> [TASK TO COMPLETE]
Only those lines in the data below from the line containing "base, bendHeight, top" through the line containing "v.applyQuaternion(turn).add(curve.getPoint(t));", both included, should be restated word for word.
--
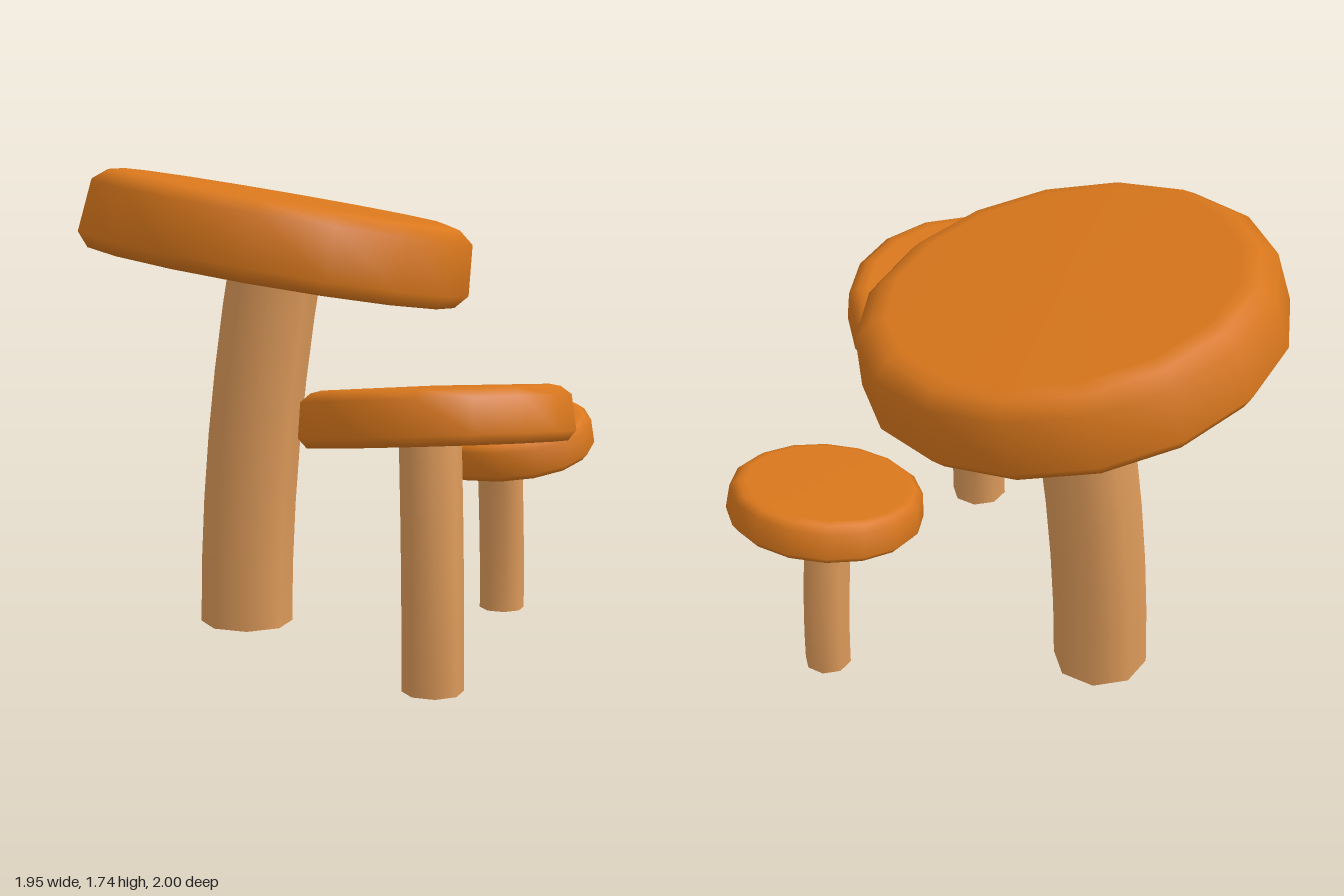
import * as THREE from 'three';

const capMaterial = new THREE.MeshStandardMaterial({ color: 0xd9771c });
const stemMaterial = new THREE.MeshStandardMaterial({ color: 0xdd9a5a });
const UP = new THREE.Vector3(0, 1, 0);

// Cap profile for radius 1, from the underside centre to the crown
const CAP_PROFILE = [
  [0, -0.205], [0.94, -0.2], [1, -0.13], [0.975, 0.125], [0.9, 0.185], [0.82, 0.203], [0, 0.215],
].map(([x, y]) => new THREE.Vector2(x, y));

// Low-poly disc cap, tilted so its axis follows the given normal
function makeCap({ radius, centre, normal, spin }) {
  const cap = new THREE.Mesh(
    new THREE.LatheGeometry(CAP_PROFILE, 16, THREE.MathUtils.degToRad(spin)), capMaterial);
  cap.name = 'cap';
  cap.scale.setScalar(radius);
  cap.position.set(...centre);
  cap.quaternion.setFromUnitVectors(UP, new THREE.Vector3(...normal).normalize());
  return cap;
}

// Eight-sided stem: a cylinder whose rings are carried along a curve
function makeStem({ radius, base, bendHeight, top }) {
  const curve = new THREE.QuadraticBezierCurve3(
    new THREE.Vector3(base[0], 0, base[1]),
    new THREE.Vector3(base[0], bendHeight, base[1]),
    new THREE.Vector3(...top));
  const geometry = new THREE.CylinderGeometry(
    radius, radius, 1, 8, 6, false, THREE.MathUtils.degToRad(12));
  const { position, normal } = geometry.attributes;
  const v = new THREE.Vector3();
  const turn = new THREE.Quaternion();
  for (let i = 0; i < position.count; i++) {
    v.fromBufferAttribute(position, i);
    const t = THREE.MathUtils.clamp(v.y + 0.5, 0, 1);
    v.y = 0;
    turn.setFromUnitVectors(UP, curve.getTangent(t));
    v.applyQuaternion(turn).add(curve.getPoint(t));
    position.setXYZ(i, v.x, v.y, v.z);
    v.fromBufferAttribute(normal, i).applyQuaternion(turn);
    normal.setXYZ(i, v.x, v.y, v.z);
  }
  const stem = new THREE.Mesh(geometry, stemMaterial);
  stem.name = 'stem';
  return stem;
}

const MUSHROOMS = [
  {
    name: 'largeMushroom',
    cap: { radius: 0.75, centre: [-0.225, 1.485, -0.255], normal: [0.16, 1, -0.08], spin: 4 },
    stem: { radius: 0.175, base: [-0.34, -0.22], bendHeight: 0.7, top: [-0.22, 1.45, -0.27] },
  },
  {
    name: 'frontMushroom',
    cap: { radius: 0.48, centre: [0.485, 0.95, 0.52], normal: [-0.06, 1, -0.155], spin: 0 },
    stem: { radius: 0.108, base: [0.495, 0.6], bendHeight: 0.43, top: [0.467, 0.94, 0.52] },
  },
  {
    name: 'backMushroom',
    cap: { radius: 0.357, centre: [0.6, 0.705, -0.557], normal: [-0.04, 1, 0.18], spin: 4 },
    stem: { radius: 0.087, base: [0.605, -0.61], bendHeight: 0.31, top: [0.593, 0.7, -0.54] },
  },
];

export function createModel() {
  const model = new THREE.Group();
  model.name = 'mushroomCluster';
  for (const { name, cap, stem } of MUSHROOMS) {
    const mushroom = new THREE.Group();
    mushroom.name = name;
    mushroom.add(makeStem(stem), makeCap(cap));
    model.add(mushroom);
  }
  return model;
}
--
> [SOLUTION TO THE EXERCISE]
function makeStem({ radius, base, bendHeight, top }) {
  const curve = new THREE.QuadraticBezierCurve3(
    new THREE.Vector3(base[0], 0, base[1]),
    new THREE.Vector3(base[0], bendHeight, base[1]),
    new THREE.Vector3(...top));
  const geometry = new THREE.CylinderGeometry(
    radius, radius, 1, 8, 6, false, THREE.MathUtils.degToRad(12));
  const { position, normal } = geometry.attributes;
  const v = new THREE.Vector3();
  const turn = new THREE.Quaternion();
  for (let i = 0; i < position.count; i++) {
    v.fromBufferAttribute(position, i);
    const t = THREE.MathUtils.clamp(v.y + 0.5, 0, 1);
    v.y = 0;
    turn.setFromUnitVectors(UP, curve.getTangent(t));
    v.applyQuaternion(turn).add(curve.getPoint(t));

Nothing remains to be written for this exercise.